We’ve added the rar and 7z file formats to the list of allowed file types in the uploader.
Speed up navigating the dashboard and reduce repetitive clicking with our new flyout submenus. As you hover over each main menu item in your dashboard navigation, the submenus will magically appear, providing single-click access to any dashboard screen.
Header + Admin Bar = Toolbar
To save space and increase efficiency, we’ve combined the admin bar and the old Dashboard header into one persistent toolbar. Hovering over the toolbar items will reveal submenus when available for quick access.
Certain dashboard screens have been updated to look better at various sizes, including improved iPad/tablet support.
The Help tabs located in the upper corner of the dashboard screens below your name have gotten a facelift. Help content is broken into smaller sections for easier access, with links to relevant documentation and the support forums always visible.
Feels Like the First Time
New Feature Pointers
When we add new features, move navigation, or do anything else with the dashboard that might throw you for a loop when you update your WordPress site, we’ll let you know about it with new feature pointers explaining the change.
This screen! From now on when you update WordPress, you’ll be brought to this screen — also accessible any time from the W logo in the corner of the toolbar — to get an overview of what’s changed.
The dashboard home screen will have a Welcome area that displays when a new WordPress installation is accessed for the first time, prompting the site owner to complete various setup tasks. Once dismissed, this welcome can be accessed via the dashboard home screen options tab.
Have you ever gone to edit a post after someone else has finished with it, only to get an alert that tells you the other person is still editing the post? From now on, you’ll only get that alert if another person is still on the editing screen — no more time lag.
Want to import content from Tumblr to WordPress? No problem! Go to Tools → Import to get the new Tumblr Importer, which maps your Tumblog posts to the matching WordPress post formats.

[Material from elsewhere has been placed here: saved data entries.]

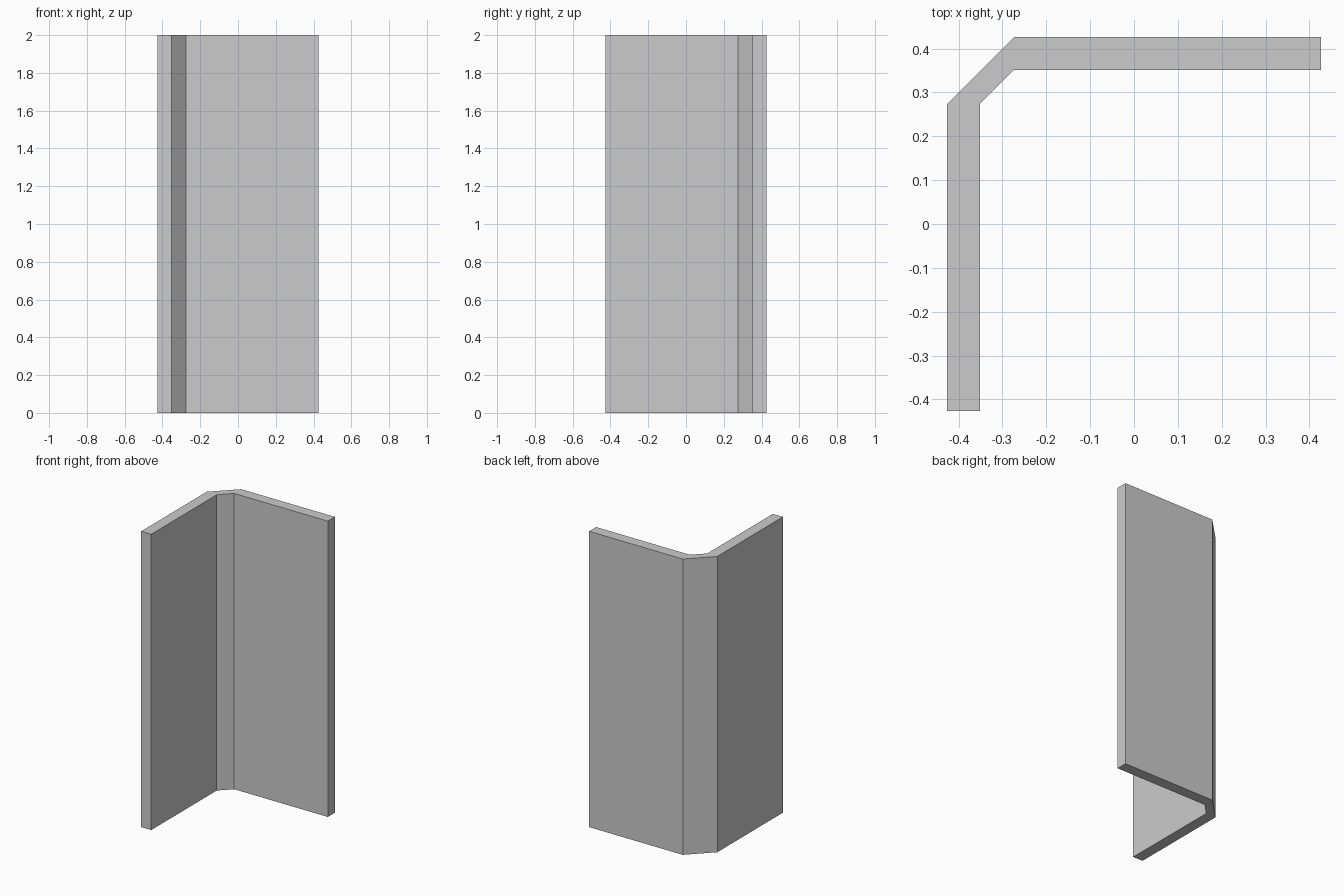
import bpy, bmesh
from mathutils import Vector

if "Cube" in bpy.data.objects:
    bpy.data.objects.remove(bpy.data.objects["Cube"])

OUT, INN, CUT, HEIGHT = 0.426, 0.351, 0.274, 2.0

# One leg of the angle section; the other leg mirrors it across the corner diagonal
leg = [(-OUT, CUT), (-OUT, -OUT), (-INN, -OUT), (-INN, CUT)]
profile = leg + [(-y, -x) for x, y in reversed(leg)]

# Corner panel: extrude the section upward
bm = bmesh.new()
base = bm.faces.new([bm.verts.new((x, y, 0)) for x, y in profile])
result = bmesh.ops.extrude_face_region(bm, geom=[base], use_keep_orig=True)
top = [v for v in result["geom"] if isinstance(v, bmesh.types.BMVert)]
bmesh.ops.translate(bm, verts=top, vec=Vector((0, 0, HEIGHT)))
bmesh.ops.recalc_face_normals(bm, faces=bm.faces)

mesh = bpy.data.meshes.new("corner_panel")
bm.to_mesh(mesh)
bm.free()
bpy.context.collection.objects.link(bpy.data.objects.new("corner_panel", mesh))
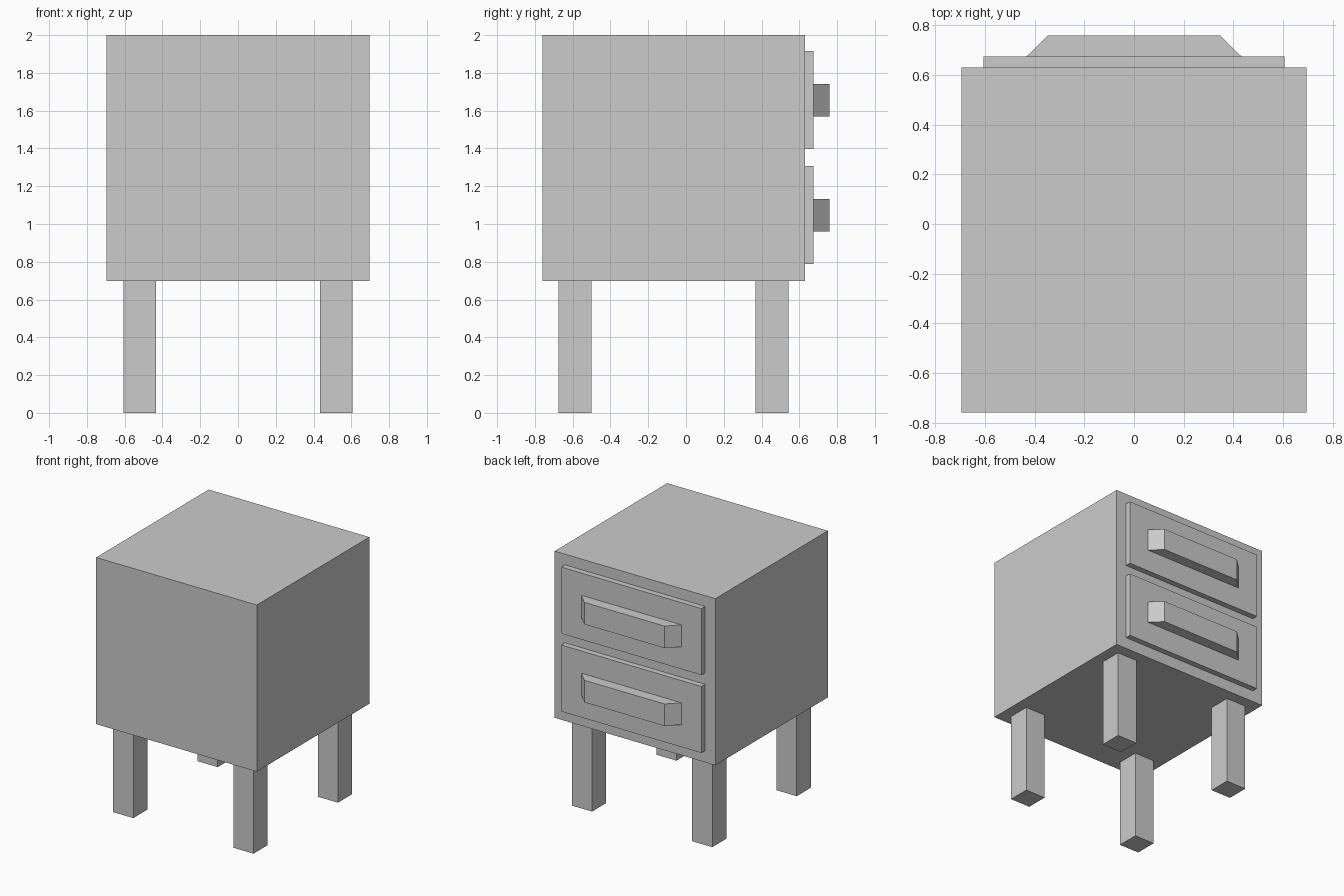
import bpy, bmesh

if "Cube" in bpy.data.objects:
    bpy.data.objects.remove(bpy.data.objects["Cube"])


def prism(name, outline, z0, z1):
    """Extrude an XY outline from z0 to z1."""
    bm = bmesh.new()
    face = bm.faces.new([bm.verts.new((x, y, z0)) for x, y in outline])
    top = bmesh.ops.extrude_face_region(bm, geom=[face])["geom"]
    for v in top:
        if isinstance(v, bmesh.types.BMVert):
            v.co.z = z1
    bmesh.ops.recalc_face_normals(bm, faces=bm.faces)
    mesh = bpy.data.meshes.new(name)
    bm.to_mesh(mesh)
    bm.free()
    obj = bpy.data.objects.new(name, mesh)
    bpy.context.collection.objects.link(obj)
    return obj


def box(name, x0, x1, y0, y1, z0, z1):
    return prism(name, [(x0, y0), (x1, y0), (x1, y1), (x0, y1)], z0, z1)


# Cabinet body
box("cabinet", -0.695, 0.695, -0.76, 0.63, 0.697, 2.0)

# Two drawers, each a raised panel with a tapered pull
for level, z in (("lower", 0.787), ("upper", 1.396)):
    box(level + "_drawer_front", -0.606, 0.606, 0.63, 0.675, z, z + 0.52)
    prism(level + "_drawer_handle",
          [(-0.433, 0.675), (0.433, 0.675), (0.346, 0.76), (-0.346, 0.76)],
          z + 0.174, z + 0.346)

# Four square legs
for side, x in (("left", -0.52), ("right", 0.52)):
    for end, y in (("front", -0.588), ("back", 0.455)):
        box(f"{end}_{side}_leg", x - 0.087, x + 0.087,
            y - 0.087, y + 0.087, 0.0, 0.697)
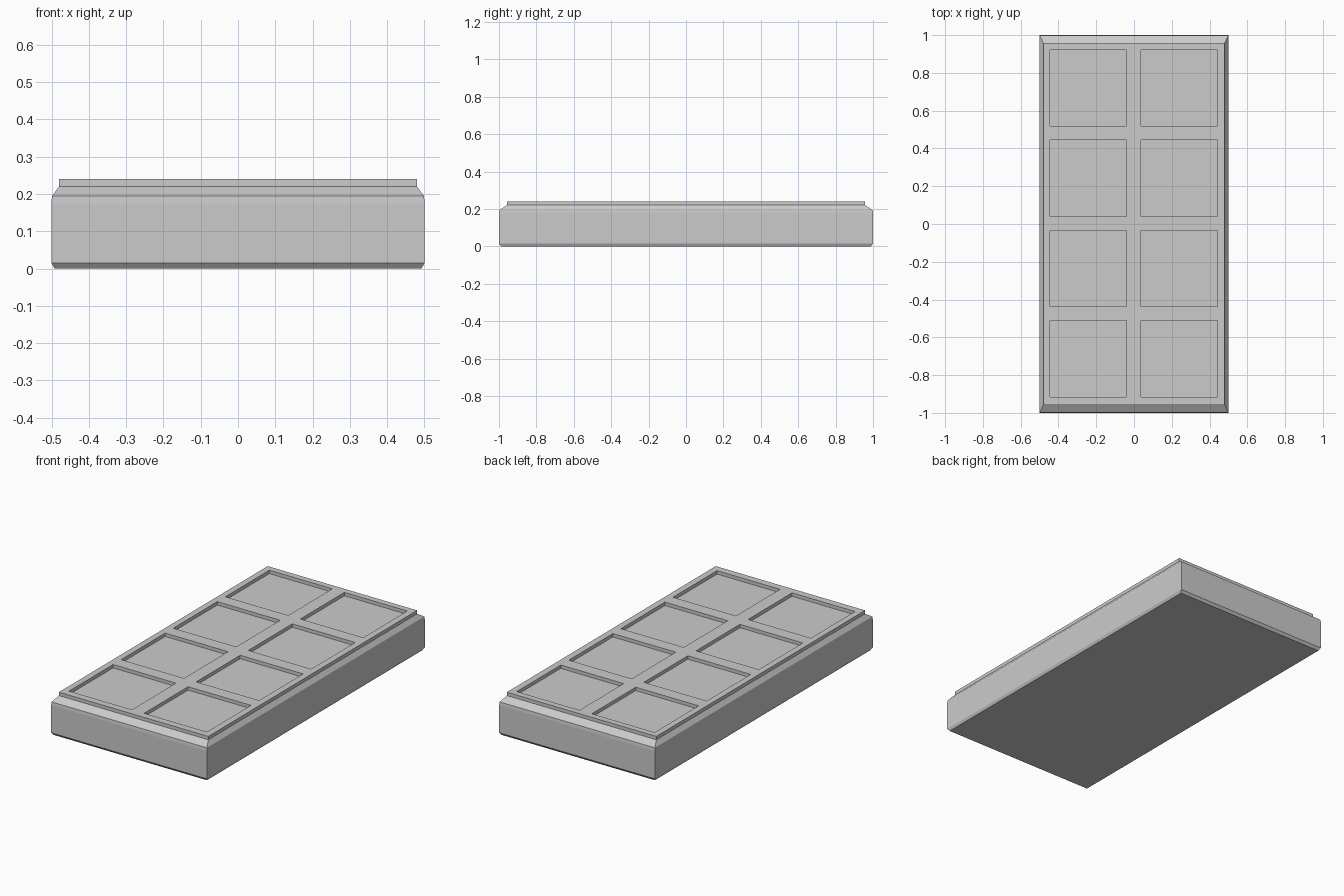
import bpy, bmesh

if "Cube" in bpy.data.objects:
    bpy.data.objects.remove(bpy.data.objects["Cube"])


def add_object(name, bm):
    bmesh.ops.recalc_face_normals(bm, faces=bm.faces[:])
    mesh = bpy.data.meshes.new(name)
    bm.to_mesh(mesh)
    bm.free()
    obj = bpy.data.objects.new(name, mesh)
    bpy.context.collection.objects.link(obj)
    return obj


# Slab body: rectangular rings stacked upward, with chamfered foot and shoulder
profile = [  # half width, half depth, height
    (0.492, 0.988, 0.0),
    (0.5, 1.0, 0.015),
    (0.5, 1.0, 0.175),
    (0.499, 0.998, 0.194),
    (0.48, 0.958, 0.22),
]
bm = bmesh.new()
rings = [[bm.verts.new((sx * w, sy * d, z))
          for sx, sy in ((-1, -1), (1, -1), (1, 1), (-1, 1))]
         for w, d, z in profile]
for low, high in zip(rings, rings[1:]):
    for i in range(4):
        j = (i + 1) % 4
        bm.faces.new((low[i], low[j], high[j], high[i]))
bm.faces.new(rings[0])
bm.faces.new(rings[-1])
add_object("slab_body", bm)

# Raised lattice: a grid with the square windows left open, thickened upward
half_window = 0.202


def cuts(limit, centres):
    inner = [c + s * half_window for c in centres for s in (-1, 1)]
    return [-limit] + inner + [limit]


xs = cuts(0.48, (-0.242, 0.24))
ys = cuts(0.958, [0.003 + 0.478 * (i - 1.5) for i in range(4)])
bm = bmesh.new()
grid = [[bm.verts.new((x, y, 0.215)) for y in ys] for x in xs]
for i in range(len(xs) - 1):
    for j in range(len(ys) - 1):
        if i % 2 and j % 2:
            continue  # window opening
        bm.faces.new((grid[i][j], grid[i + 1][j],
                      grid[i + 1][j + 1], grid[i][j + 1]))
for face in bm.faces:
    face.normal_update()
lattice = add_object("window_lattice", bm)
if lattice.data.polygons[0].normal.z < 0:
    lattice.data.flip_normals()
solid = lattice.modifiers.new("thickness", 'SOLIDIFY')
solid.thickness = 0.025
solid.offset = 1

Tip: Choose a theme designed to display post formats to get the greatest benefit from the importer.
Changing themes often requires widget re-configuration based on the number and position of sidebars. Now if you change back to a previous theme, the widgets will automatically go back to how you had them arranged in that theme. Note: if you’ve added new widgets since the switch, you’ll need to rescue them from the Inactive Widgets area.
Traditionally this text, the colophon would be placed in the footer of your pages. However, I’ve figured out that this isn’t working long term. The problem is that periodically there are security updates to WordPress themes which, when installed, overwrite the theme’s files. One of those files, footer.php, is where I was placing the colophon. So, when an update is performed, any changes, i.e. our text, disappears.
So, as a result, I’ll be moving the colophon from the footer of all sites (assuming it’s still there) and placing it at the bottom of your sidebar as a text widget. Please do not delete this widget. If you have more than one sidebar and you’d prefer to move it from where I placed it to another, that’s fine. We just need to make sure the text appears somewhere.
I hope to move everyone by the end of the week but the process may take a little longer than expected as most things seem want to do. If you have any questions about this please leave a comment and I’ll do my best to provide additional information.